Let’s take just ten feet between your static water level and the bottom of your well as an example. That would be an unusually small amount of water. It leaves a very small buffer of water to pump that would be quickly exhausted if you had a modest recovery rate. (The recovery rate is the speed at which the well refills after pumping.) And it leaves very little safety margin to allow for seasonal variations in water level.

Because there is so little margin of error for this well, it would be prudent to make very sure about the exact water level and depth.

You should also ask the person who drilled your well what the recovery rate is. With a recovery rate significantly higher than 3 GPM (which is the capacity of our smaller 100L pump), installing that model in your well would be workable, even with that very small buffer.

If that is not viable, another option is to drill the well deeper, at least a few tens of feet. You can consult with your well company on this. It may be a good idea anyway, as water levels have dropped in many parts of the country.

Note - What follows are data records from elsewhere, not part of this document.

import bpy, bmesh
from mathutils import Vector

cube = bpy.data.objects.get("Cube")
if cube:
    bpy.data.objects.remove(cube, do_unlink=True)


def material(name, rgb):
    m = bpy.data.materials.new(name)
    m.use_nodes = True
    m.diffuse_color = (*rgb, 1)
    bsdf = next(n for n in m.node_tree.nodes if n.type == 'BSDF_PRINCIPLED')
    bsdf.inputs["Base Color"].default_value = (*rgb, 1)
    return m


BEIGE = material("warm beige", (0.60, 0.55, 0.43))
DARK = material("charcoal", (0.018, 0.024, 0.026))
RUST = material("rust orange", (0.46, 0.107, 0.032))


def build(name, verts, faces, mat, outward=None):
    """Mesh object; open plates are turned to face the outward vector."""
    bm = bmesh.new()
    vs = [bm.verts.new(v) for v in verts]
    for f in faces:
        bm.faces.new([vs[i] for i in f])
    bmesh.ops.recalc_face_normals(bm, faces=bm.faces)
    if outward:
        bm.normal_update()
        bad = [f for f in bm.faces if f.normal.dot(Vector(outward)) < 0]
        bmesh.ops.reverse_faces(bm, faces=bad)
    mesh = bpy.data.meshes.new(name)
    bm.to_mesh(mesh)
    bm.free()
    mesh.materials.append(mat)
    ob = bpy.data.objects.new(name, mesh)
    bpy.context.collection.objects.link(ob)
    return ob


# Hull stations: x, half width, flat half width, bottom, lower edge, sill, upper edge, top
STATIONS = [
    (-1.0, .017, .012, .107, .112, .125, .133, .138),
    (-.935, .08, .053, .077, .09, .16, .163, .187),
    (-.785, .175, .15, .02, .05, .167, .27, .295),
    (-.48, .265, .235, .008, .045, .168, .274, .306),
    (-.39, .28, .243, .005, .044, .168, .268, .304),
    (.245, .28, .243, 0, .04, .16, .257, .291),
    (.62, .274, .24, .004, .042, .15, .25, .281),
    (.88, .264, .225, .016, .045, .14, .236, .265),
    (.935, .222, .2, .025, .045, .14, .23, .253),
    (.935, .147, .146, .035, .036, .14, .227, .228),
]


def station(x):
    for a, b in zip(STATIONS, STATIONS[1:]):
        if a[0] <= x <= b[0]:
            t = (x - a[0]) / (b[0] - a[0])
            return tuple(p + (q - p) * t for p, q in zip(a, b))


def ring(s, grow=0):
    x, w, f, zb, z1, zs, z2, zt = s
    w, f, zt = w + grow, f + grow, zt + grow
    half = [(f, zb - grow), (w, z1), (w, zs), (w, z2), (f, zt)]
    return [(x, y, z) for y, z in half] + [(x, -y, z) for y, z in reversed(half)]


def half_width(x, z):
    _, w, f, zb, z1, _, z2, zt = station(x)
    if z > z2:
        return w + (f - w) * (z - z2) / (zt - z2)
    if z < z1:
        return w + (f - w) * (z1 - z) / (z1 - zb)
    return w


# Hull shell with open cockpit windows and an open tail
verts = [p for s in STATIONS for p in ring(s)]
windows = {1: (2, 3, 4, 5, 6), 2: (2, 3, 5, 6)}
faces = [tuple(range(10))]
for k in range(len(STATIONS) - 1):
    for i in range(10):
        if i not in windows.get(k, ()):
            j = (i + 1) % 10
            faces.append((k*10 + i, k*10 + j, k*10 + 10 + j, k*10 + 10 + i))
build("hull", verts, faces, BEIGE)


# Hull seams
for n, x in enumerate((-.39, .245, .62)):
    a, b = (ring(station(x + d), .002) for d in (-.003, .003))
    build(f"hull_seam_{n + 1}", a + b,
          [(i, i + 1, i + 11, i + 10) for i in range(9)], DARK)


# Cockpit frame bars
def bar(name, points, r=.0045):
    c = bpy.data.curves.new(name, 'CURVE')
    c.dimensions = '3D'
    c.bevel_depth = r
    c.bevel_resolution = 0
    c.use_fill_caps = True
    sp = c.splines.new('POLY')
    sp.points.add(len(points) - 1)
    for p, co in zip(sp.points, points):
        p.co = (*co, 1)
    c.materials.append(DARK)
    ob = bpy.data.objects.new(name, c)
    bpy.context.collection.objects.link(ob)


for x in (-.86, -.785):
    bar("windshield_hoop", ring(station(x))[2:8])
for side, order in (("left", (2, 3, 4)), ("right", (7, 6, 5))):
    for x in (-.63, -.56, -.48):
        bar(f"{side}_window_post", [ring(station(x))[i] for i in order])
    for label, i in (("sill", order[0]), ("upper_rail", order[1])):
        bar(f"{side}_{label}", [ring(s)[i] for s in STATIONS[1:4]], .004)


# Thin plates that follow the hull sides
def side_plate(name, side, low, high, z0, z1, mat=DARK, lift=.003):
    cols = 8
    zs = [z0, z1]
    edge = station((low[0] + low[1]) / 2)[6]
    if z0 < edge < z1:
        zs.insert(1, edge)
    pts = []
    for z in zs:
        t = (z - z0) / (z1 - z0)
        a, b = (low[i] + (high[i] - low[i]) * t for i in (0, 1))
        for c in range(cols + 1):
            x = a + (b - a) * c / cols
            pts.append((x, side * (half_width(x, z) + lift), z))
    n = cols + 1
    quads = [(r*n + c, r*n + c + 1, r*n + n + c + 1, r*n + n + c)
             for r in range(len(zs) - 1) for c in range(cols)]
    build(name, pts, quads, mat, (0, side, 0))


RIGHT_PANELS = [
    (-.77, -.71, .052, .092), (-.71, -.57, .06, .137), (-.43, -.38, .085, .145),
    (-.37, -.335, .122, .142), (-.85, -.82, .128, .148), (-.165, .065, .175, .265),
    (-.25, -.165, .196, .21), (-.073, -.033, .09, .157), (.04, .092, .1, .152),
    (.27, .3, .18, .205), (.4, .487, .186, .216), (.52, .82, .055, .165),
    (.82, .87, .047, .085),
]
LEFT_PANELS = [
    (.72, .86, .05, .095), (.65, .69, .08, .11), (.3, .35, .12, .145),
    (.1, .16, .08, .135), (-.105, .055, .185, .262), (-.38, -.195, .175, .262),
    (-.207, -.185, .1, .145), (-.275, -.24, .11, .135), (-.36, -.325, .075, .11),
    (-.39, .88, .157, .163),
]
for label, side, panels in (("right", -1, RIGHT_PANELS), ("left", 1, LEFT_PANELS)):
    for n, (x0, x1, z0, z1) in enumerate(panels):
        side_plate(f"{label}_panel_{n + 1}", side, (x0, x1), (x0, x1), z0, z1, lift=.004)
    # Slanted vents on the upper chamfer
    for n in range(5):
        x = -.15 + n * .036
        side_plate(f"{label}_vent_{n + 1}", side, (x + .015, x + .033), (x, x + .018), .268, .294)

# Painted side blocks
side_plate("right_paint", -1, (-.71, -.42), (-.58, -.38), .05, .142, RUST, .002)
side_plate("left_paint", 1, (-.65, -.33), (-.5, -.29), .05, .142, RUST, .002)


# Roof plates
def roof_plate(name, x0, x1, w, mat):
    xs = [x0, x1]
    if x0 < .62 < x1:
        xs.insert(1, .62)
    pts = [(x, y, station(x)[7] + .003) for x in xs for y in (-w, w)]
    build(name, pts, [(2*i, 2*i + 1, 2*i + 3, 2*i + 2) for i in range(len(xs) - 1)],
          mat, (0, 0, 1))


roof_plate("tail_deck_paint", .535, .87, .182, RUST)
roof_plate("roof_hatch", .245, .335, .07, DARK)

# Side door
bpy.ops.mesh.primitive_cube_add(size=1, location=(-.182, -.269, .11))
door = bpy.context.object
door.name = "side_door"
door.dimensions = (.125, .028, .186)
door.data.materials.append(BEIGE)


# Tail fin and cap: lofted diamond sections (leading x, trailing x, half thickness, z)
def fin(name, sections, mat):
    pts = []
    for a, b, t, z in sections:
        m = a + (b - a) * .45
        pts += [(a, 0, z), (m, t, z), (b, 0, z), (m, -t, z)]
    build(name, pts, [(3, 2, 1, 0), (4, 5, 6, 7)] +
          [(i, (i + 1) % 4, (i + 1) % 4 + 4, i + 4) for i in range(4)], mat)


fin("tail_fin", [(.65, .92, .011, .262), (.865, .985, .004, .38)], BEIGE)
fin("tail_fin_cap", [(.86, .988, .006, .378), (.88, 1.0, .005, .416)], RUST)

Speaking with the driller, or someone else who understands your well, is critical to answering another question: Does the water level fluctuate significantly throughout the year? If the static water level is (as you say) 90 feet, but at the driest part of the year is 100, then you do not have a viable well at all, unless you drill further down.